Two books out recently tell the story of how the French teach their children to eat just about anything—from stinky cheeses to escargot—without battles or bribery, and how you can too.
French Kids Eat Everything by Karen Le Billon is part memoir of the author’s year spent raising her two young girls in a small town in France, and part instruction manual for learning to feed your kids the French way.
Le Billon and her French husband took their children to live in his family’s home town for a year and learned–in that short span of time–French culture is much more condusive to raising good eaters than North American culture. (Le Billon is from Canada.) For instance, the state-run preschools serve even the youngest children three-course lunches every day, and the little ones must learn to patiently wait their turn to be fed. School-age children find that learning to eat well and appreciate good food is truly part of the curriculum.
Maybe if American culture were as supportive, teaching our kids to eat slowly and daintily wouldn’t be such a challenge here. But Le Billon takes her experience and distills it down into very manageable food rules that any family can follow to help bring dinner time back under control. The book is light and fun because of the self-depreciating tone Le Billon adopts when talking about her own learning experiences with her children, making it a breath of fresh air from preachy parenting books.

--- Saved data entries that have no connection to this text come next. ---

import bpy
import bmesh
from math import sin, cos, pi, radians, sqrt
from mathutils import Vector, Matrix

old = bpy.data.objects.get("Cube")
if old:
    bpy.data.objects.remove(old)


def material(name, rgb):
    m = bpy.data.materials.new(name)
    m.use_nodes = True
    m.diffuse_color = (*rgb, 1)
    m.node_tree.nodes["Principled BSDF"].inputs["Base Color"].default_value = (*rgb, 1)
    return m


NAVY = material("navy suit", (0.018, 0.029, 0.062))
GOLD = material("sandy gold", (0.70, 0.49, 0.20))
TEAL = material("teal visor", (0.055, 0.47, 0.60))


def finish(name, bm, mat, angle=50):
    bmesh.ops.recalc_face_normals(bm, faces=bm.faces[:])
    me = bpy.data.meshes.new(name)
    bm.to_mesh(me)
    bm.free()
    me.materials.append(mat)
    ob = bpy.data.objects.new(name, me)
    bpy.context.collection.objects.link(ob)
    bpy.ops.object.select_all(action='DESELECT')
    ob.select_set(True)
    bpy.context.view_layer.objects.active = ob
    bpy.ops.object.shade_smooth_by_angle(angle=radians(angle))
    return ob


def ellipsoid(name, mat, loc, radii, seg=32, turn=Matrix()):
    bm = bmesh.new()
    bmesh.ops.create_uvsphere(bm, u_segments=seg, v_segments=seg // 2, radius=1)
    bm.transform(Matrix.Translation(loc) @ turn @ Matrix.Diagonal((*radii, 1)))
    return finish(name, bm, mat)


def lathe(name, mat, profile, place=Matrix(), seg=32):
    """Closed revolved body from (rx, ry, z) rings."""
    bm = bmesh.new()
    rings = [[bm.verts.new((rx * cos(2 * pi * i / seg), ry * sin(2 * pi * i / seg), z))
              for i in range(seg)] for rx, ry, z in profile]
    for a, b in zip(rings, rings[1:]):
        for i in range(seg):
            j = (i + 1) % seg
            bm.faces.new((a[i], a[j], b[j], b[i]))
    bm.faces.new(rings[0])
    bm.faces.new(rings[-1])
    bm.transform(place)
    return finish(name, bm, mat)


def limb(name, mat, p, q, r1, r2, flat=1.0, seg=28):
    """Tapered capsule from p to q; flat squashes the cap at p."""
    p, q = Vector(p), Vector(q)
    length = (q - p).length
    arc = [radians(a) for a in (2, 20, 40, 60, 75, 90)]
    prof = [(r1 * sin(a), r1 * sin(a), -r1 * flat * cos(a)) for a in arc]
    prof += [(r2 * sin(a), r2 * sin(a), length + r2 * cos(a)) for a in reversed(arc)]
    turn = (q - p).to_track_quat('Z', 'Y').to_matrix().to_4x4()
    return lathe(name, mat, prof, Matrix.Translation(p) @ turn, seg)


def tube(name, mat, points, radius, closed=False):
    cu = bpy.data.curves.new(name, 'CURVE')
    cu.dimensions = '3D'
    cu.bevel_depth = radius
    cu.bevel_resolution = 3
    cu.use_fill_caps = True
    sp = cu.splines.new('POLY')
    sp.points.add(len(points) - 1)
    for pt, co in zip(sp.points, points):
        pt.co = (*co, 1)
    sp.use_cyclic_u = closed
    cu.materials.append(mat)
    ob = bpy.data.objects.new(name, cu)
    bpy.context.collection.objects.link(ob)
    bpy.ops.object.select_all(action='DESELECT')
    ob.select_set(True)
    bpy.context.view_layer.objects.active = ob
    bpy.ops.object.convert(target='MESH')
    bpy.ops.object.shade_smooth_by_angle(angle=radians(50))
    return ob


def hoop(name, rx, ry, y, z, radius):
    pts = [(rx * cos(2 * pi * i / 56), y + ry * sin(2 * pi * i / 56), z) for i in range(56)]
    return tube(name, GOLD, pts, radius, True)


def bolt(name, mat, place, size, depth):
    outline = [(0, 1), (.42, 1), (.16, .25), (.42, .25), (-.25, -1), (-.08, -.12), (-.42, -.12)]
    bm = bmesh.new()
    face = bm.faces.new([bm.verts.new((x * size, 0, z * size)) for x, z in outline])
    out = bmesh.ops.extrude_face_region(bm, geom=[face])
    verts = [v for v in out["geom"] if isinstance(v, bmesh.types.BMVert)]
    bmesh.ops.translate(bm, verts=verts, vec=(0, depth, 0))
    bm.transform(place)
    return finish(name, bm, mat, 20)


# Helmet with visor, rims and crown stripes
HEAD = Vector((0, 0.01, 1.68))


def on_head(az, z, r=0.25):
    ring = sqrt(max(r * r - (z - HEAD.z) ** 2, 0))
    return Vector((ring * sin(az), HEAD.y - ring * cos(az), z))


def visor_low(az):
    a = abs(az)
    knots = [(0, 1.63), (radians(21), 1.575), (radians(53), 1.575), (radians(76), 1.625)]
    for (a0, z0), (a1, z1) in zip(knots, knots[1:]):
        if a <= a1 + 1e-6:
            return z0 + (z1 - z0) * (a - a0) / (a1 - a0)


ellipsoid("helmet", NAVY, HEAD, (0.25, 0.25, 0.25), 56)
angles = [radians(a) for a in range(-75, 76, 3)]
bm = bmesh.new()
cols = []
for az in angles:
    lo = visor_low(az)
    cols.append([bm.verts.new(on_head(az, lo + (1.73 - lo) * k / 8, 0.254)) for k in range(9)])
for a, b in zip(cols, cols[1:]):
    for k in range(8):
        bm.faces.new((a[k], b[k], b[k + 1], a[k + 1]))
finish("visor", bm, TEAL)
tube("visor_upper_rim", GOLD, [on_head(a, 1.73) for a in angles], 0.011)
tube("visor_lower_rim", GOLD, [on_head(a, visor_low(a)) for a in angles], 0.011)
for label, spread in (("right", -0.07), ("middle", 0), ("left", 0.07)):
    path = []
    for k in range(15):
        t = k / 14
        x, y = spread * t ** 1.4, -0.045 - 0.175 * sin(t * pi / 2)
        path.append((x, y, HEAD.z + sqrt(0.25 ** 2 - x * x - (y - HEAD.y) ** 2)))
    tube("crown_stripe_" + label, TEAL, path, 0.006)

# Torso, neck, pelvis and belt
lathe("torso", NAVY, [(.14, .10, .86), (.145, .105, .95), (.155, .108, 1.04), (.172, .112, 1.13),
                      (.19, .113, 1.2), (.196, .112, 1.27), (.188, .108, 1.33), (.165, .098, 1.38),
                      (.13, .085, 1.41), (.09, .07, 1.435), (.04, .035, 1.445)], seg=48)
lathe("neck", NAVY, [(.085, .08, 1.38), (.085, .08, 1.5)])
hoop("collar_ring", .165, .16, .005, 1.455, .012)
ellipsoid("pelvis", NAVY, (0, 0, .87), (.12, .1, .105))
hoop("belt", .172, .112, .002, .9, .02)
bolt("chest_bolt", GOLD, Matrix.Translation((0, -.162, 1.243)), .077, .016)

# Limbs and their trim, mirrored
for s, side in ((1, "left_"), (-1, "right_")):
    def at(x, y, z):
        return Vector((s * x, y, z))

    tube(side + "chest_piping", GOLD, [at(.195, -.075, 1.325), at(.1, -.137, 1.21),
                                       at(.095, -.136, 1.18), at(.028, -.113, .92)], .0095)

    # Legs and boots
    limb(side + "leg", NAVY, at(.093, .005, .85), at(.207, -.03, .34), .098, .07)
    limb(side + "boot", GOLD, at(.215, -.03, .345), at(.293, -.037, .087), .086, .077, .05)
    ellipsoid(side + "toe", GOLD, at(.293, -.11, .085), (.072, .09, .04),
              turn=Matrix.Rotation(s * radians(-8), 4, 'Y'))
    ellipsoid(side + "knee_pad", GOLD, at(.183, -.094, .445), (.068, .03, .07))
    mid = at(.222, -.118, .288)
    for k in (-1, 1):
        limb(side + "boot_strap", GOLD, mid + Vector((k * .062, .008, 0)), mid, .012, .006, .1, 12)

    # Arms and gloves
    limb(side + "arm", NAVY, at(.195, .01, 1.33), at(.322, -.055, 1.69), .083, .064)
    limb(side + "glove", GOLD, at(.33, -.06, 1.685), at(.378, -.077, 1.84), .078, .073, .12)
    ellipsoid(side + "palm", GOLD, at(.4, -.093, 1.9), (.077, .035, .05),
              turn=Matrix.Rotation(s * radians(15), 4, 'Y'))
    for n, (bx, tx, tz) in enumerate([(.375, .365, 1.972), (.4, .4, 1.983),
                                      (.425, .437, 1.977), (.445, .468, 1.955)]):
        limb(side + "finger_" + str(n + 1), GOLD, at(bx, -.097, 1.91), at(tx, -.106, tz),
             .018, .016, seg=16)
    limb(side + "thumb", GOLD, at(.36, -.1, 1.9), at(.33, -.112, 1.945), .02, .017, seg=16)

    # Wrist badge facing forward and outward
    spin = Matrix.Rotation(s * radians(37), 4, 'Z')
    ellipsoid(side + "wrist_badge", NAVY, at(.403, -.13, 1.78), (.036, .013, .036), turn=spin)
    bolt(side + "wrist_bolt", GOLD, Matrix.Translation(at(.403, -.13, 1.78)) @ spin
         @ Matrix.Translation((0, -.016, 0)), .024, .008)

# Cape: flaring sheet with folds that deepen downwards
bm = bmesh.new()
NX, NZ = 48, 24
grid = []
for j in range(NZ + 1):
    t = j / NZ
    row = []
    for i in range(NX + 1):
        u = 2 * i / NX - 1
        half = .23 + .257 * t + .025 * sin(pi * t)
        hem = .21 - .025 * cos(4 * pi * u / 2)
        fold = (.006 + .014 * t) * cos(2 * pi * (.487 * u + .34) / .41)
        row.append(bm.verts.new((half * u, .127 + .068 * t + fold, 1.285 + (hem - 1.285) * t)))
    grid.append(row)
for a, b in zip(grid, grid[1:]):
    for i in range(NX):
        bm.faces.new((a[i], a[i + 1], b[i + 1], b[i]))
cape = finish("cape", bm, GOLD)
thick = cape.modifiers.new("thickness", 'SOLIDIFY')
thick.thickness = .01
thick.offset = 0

Bringing Up Bêbe by Pamela Druckerman is a more wide-ranging socialogical look at raising kids in France from an American woman and British man who decide to settle in Paris to raise their kids. Druckerman discovers the same cultural approaches to teaching children about food as Le Billon, but she also includes more about the general mindset of French parents.
Perhaps most indicative of French parenting style is le pause—the few moments a French mother waits before attending to her child, no matter how young. The idea behind it is in those few seconds or minutes, the child starts to learn to calm herself, to wait, and to employ patience. Kind of a radical idea for some American parents who jump whenever their children utter a peep.
Druckerman also adopts a memoir-style in describing her ups and downs as an American ex-pat mother in Paris, and while she doesn’t lay out any convenient rules for American moms to try, she does highlight what she sees as the best advice French mothers have to share.
Image by Romain Girod